**Problem to work on:**
Once the line with "mesh.materials.append(metal)" is found in the entries below, repeat it and each following line exactly, up to and including the line with "return loft(name, [[point(axis, u, v, k)". Add no other lines.

*** Records for the exercise ***

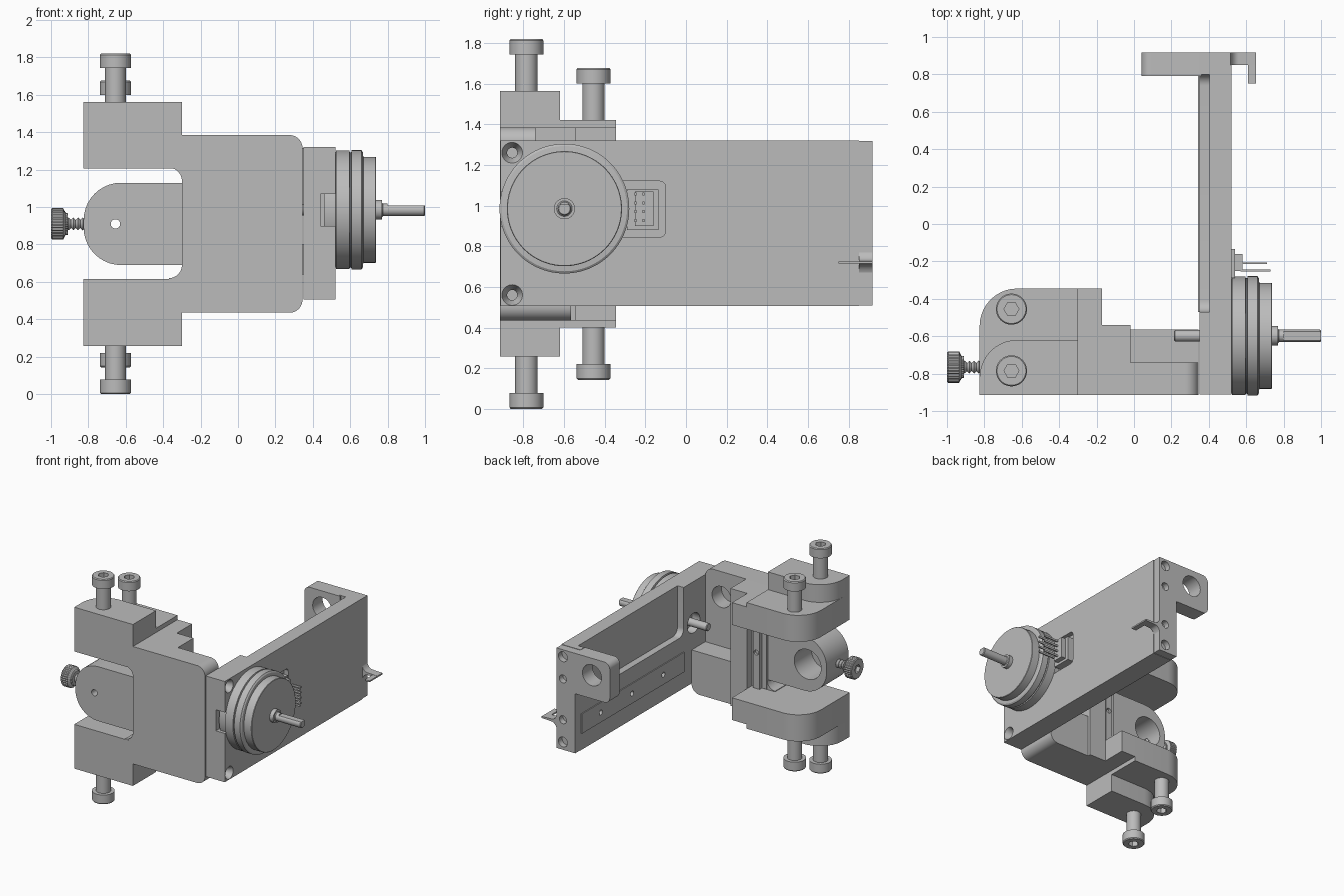
import bpy, bmesh, math
from mathutils import Vector

if "Cube" in bpy.data.objects:
    bpy.data.objects.remove(bpy.data.objects["Cube"])

GREY = (0.5, 0.5, 0.5, 1)
metal = bpy.data.materials.new("plain grey")
metal.use_nodes = True
metal.diffuse_color = GREY
metal.node_tree.nodes["Principled BSDF"].inputs["Base Color"].default_value = GREY
X, Y, Z = 0, 1, 2
MID = 0.91                      # height of the bracket's mirror plane


def point(axis, u, v, w):
    p = [u, v]
    p.insert(axis, w)
    return Vector(p)


def finish(name, bm):
    bmesh.ops.recalc_face_normals(bm, faces=bm.faces)
    mesh = bpy.data.meshes.new(name)
    bm.to_mesh(mesh)
    bm.free()
    mesh.materials.append(metal)
    ob = bpy.data.objects.new(name, mesh)
    bpy.context.collection.objects.link(ob)
    return ob


def loft(name, rings):
    bm = bmesh.new()
    loops = [[bm.verts.new(p) for p in ring] for ring in rings]
    n = len(loops[0])
    for a, b in zip(loops, loops[1:]):
        for i in range(n):
            bm.faces.new((a[i], a[(i + 1) % n], b[(i + 1) % n], b[i]))
    bm.faces.new(loops[0][::-1])
    bm.faces.new(loops[-1])
    return finish(name, bm)


def prism(name, axis, outline, w):
    return loft(name, [[point(axis, u, v, k) for u, v in outline] for k in w])


def plate(name, axis, u, v, w, radii=(0, 0, 0, 0)):
    """Extruded rectangle; corner radii run low-low, high-low, high-high, low-high."""
    outline = []
    corners = ((0, 0, 180), (1, 0, 270), (1, 1, 0), (0, 1, 90))
    for (i, j, start), r in zip(corners, radii):
        cu, cv = u[i] + (r, -r)[i], v[j] + (r, -r)[j]
        for k in range(11 if r else 1):
            a = math.radians(start + 9 * k)
            outline.append((cu + r * math.cos(a), cv + r * math.sin(a)))
    return prism(name, axis, outline, w)


def box(name, x, y, z):
    return plate(name, Z, x, y, z)


def lathe(name, axis, centre, profile, sides=48, knurl=1.0):
    rings = []
    for w, r in profile:
        ring = []
        for i in range(sides):
            a, rr = math.tau * i / sides, r * (knurl if i % 2 else 1)
            ring.append(point(axis, centre[0] + rr * math.cos(a), centre[1] + rr * math.sin(a), w))
        rings.append(ring)
    return loft(name, rings)


def cut(ob, *cutters):
    for c in cutters:
        m = ob.modifiers.new("cut", 'BOOLEAN')
        m.operation, m.solver, m.object = 'DIFFERENCE', 'EXACT', c
        bpy.context.view_layer.update()
        mesh = bpy.data.meshes.new_from_object(ob.evaluated_get(bpy.context.evaluated_depsgraph_get()))
        ob.modifiers.clear()
        ob.data = mesh
        bpy.data.objects.remove(c)
    return ob


def hole(axis, centre, r, a, b, sides=32):
    return lathe("hole", axis, centre, [(a, r), (b, r)], sides)


def mirrored(s, low, high):
    """Heights measured from the mirror plane, above (s=1) or below (s=-1)."""
    return sorted((MID + s * low, MID + s * high))


# Bracket plate with rod bore
bracket = plate("bracket_plate", Y, (-0.3, 0.345), (0.435, 1.385), (-0.915, -0.74), (0, 0.07, 0.07, 0))
cut(bracket, hole(Y, (0.2, 1.18), 0.085, -0.86, -0.7))
plate("bracket_lower_block", Y, (-0.02, 0.345), (0.435, 0.78), (-0.74, -0.565), (0, 0.07, 0, 0))
box("bracket_column", (-0.17, -0.02), (-0.74, -0.54), (0.435, 1.385))
box("bracket_web", (-0.3, -0.17), (-0.74, -0.6), (0.62, 1.21))
cut(box("bracket_rail", (-0.26, -0.2), (-0.6, -0.57), (0.62, 1.21)),
    hole(Y, (-0.23, MID), 0.02, -0.59, -0.5))
cut(box("gap_fillets", (-0.37, -0.29), (-0.914, -0.61), (0.61, 1.22)),
    plate("gap", Y, (-0.6, -0.3), (0.62, 1.21), (-1, -0.5), (0, 0.07, 0.07, 0)))


def bolt(name, s, y, base):
    def at(d):
        return MID + s * (base + d)
    ob = lathe(name, Z, (-0.655, y), [(at(-0.05), 0.055), (at(0.18), 0.055), (at(0.18), 0.083),
                                      (at(0.25), 0.083), (at(0.257), 0.077)])
    cut(ob, hole(Z, (-0.655, y), 0.04, at(0.21), at(0.3), 6))


# Upper and lower clamp jaws with their bolts
for s, side in ((1, "upper"), (-1, "lower")):
    corner = (0, 0, 0, 0.2)
    plate(side + "_jaw", Z, (-0.825, -0.3), (-0.915, -0.345), mirrored(s, 0.295, 0.51), corner)
    plate(side + "_jaw_pad", Z, (-0.825, -0.3), (-0.915, -0.62), mirrored(s, 0.51, 0.653), corner)
    box(side + "_shoulder", (-0.3, -0.17), (-0.74, -0.345), mirrored(s, 0.295, 0.475))
    bolt(side + "_front_bolt", s, -0.785, 0.653)
    bolt(side + "_rear_bolt", s, -0.455, 0.51)

# Tongue between the jaws
cut(plate("tongue", Y, (-0.825, -0.295), (0.69, 1.13), (-0.9, -0.62), (0.2, 0, 0, 0.2)),
    hole(Y, (-0.655, MID), 0.12, -0.84, -0.5), hole(Y, (-0.655, MID), 0.025, -1, -0.7))

# Thumb screw
thread = [(-0.93 + 0.0125 * i, 0.022 if i % 2 else 0.034) for i in range(16)]
lathe("thumb_screw_thread", X, (-0.765, MID), thread, 24)
cut(lathe("thumb_screw_knob", X, (-0.765, MID), [(-1, 0.078), (-0.993, 0.084), (-0.935, 0.084),
    (-0.922, 0.06), (-0.908, 0.058)], 64, 0.95), hole(X, (-0.765, MID), 0.035, -1.1, -0.97, 6))

# Long arm with a weight-saving pocket, screw holes and seats
AXLE = (-0.598, 0.985)
arm = box("arm", (0.35, 0.52), (-0.912, 0.85), (0.505, 1.32))
cut(arm, plate("pocket", X, (-0.47, 0.8), (0.93, 1.5), (0.2, 0.405), (0.06, 0.06, 0, 0)),
    plate("socket_recess", X, (-0.35, -0.1), (0.845, 1.12), (0.48, 0.6), (0.03, 0.03, 0.03, 0.03)),
    box("notch", (0.44, 0.6), (-1, -0.8), (0.9, 1.07)),
    hole(X, AXLE, 0.08, 0.2, 0.42))
for z in (0.56, 1.26):
    cut(arm, hole(X, (-0.855, z), 0.025, 0.2, 0.7),
        lathe("countersink", X, (-0.855, z), [(0.46, 0.025), (0.53, 0.055)]))
for y in (-0.2, 0.2, 0.6):
    cut(arm, hole(X, (y, 0.72), 0.02, 0.2, 0.42))
box("arm_rail", (0.342, 0.355), (-0.47, 0.84), (0.64, 0.8))
cut(bpy.data.objects["arm_rail"], *[hole(X, (y, 0.72), 0.02, 0.2, 0.42) for y in (-0.2, 0.2, 0.6)])

# End cap, rod ear and rear hook
cap = box("arm_end_cap", (0.35, 0.517), (0.85, 0.917), (0.508, 1.317))
for z, r in ((1.26, 0.04), (1.08, 0.032), (0.75, 0.032), (0.57, 0.04)):
    cut(cap, hole(Y, (0.46, z), r, 0.87, 1))
cut(plate("rod_ear", Y, (0.04, 0.36), (0.99, 1.317), (0.79, 0.917), (0.05, 0, 0, 0.05)),
    hole(Y, (0.2, 1.18), 0.085, 0.6, 1.1))
flare = [(0.51 + 0.05 * (1 - math.cos(t)), 0.08 * (1 - math.sin(t)) + 0.01)
         for t in [math.pi * k / 16 for k in range(9)]] + [(0.652, 0.006)]
prism("hook_base", Y, [(x, 0.72 + d) for x, d in flare] + [(x, 0.72 - d) for x, d in flare[::-1]],
      (0.85, 0.917))
box("hook_tip", (0.61, 0.652), (0.75, 0.86), (0.714, 0.726))

# Motor and shafts
lathe("motor", X, AXLE, [(0.46, 0.3), (0.52, 0.3), (0.525, 0.317), (0.595, 0.317), (0.598, 0.308),
      (0.605, 0.308), (0.608, 0.319), (0.66, 0.319), (0.668, 0.308), (0.67, 0.283),
      (0.735, 0.283), (0.738, 0.28)], 96)
lathe("shaft_collar", X, AXLE, [(0.73, 0.052), (0.77, 0.052), (0.77, 0.038), (0.78, 0.03)])
cut(lathe("output_shaft", X, AXLE, [(0.7, 0.033), (0.995, 0.033), (1, 0.028)]),
    box("flat", (0.8, 1.1), (-0.7, -0.5), (1.008, 1.1)))
lathe("inner_shaft", X, AXLE, [(0.215, 0.026), (0.22, 0.031), (0.48, 0.031)])

# Pin socket beside the motor
box("socket_base", (0.47, 0.54), (-0.29, -0.135), (0.88, 1.08))
box("socket_body", (0.54, 0.58), (-0.25, -0.16), (0.9, 1.07))
for i in range(4):
    z = 0.92 + 0.043 * i
    box("long_pin", (0.57, 0.73), (-0.253, -0.243), (z, z + 0.015))
    box("short_pin", (0.57, 0.71), (-0.215, -0.205), (z, z + 0.015))

# Smooth round surfaces, keep edges crisp
bpy.ops.object.select_all(action='DESELECT')
for ob in bpy.context.collection.objects:
    if ob.type == 'MESH' and ob.data.materials and ob.data.materials[0] == metal:
        ob.select_set(True)
        bpy.context.view_layer.objects.active = ob
bpy.ops.object.shade_smooth_by_angle(angle=math.radians(30))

***

**Reply:**
    mesh.materials.append(metal)
    ob = bpy.data.objects.new(name, mesh)
    bpy.context.collection.objects.link(ob)
    return ob


def loft(name, rings):
    bm = bmesh.new()
    loops = [[bm.verts.new(p) for p in ring] for ring in rings]
    n = len(loops[0])
    for a, b in zip(loops, loops[1:]):
        for i in range(n):
            bm.faces.new((a[i], a[(i + 1) % n], b[(i + 1) % n], b[i]))
    bm.faces.new(loops[0][::-1])
    bm.faces.new(loops[-1])
    return finish(name, bm)


def prism(name, axis, outline, w):
    return loft(name, [[point(axis, u, v, k) for u, v in outline] for k in w])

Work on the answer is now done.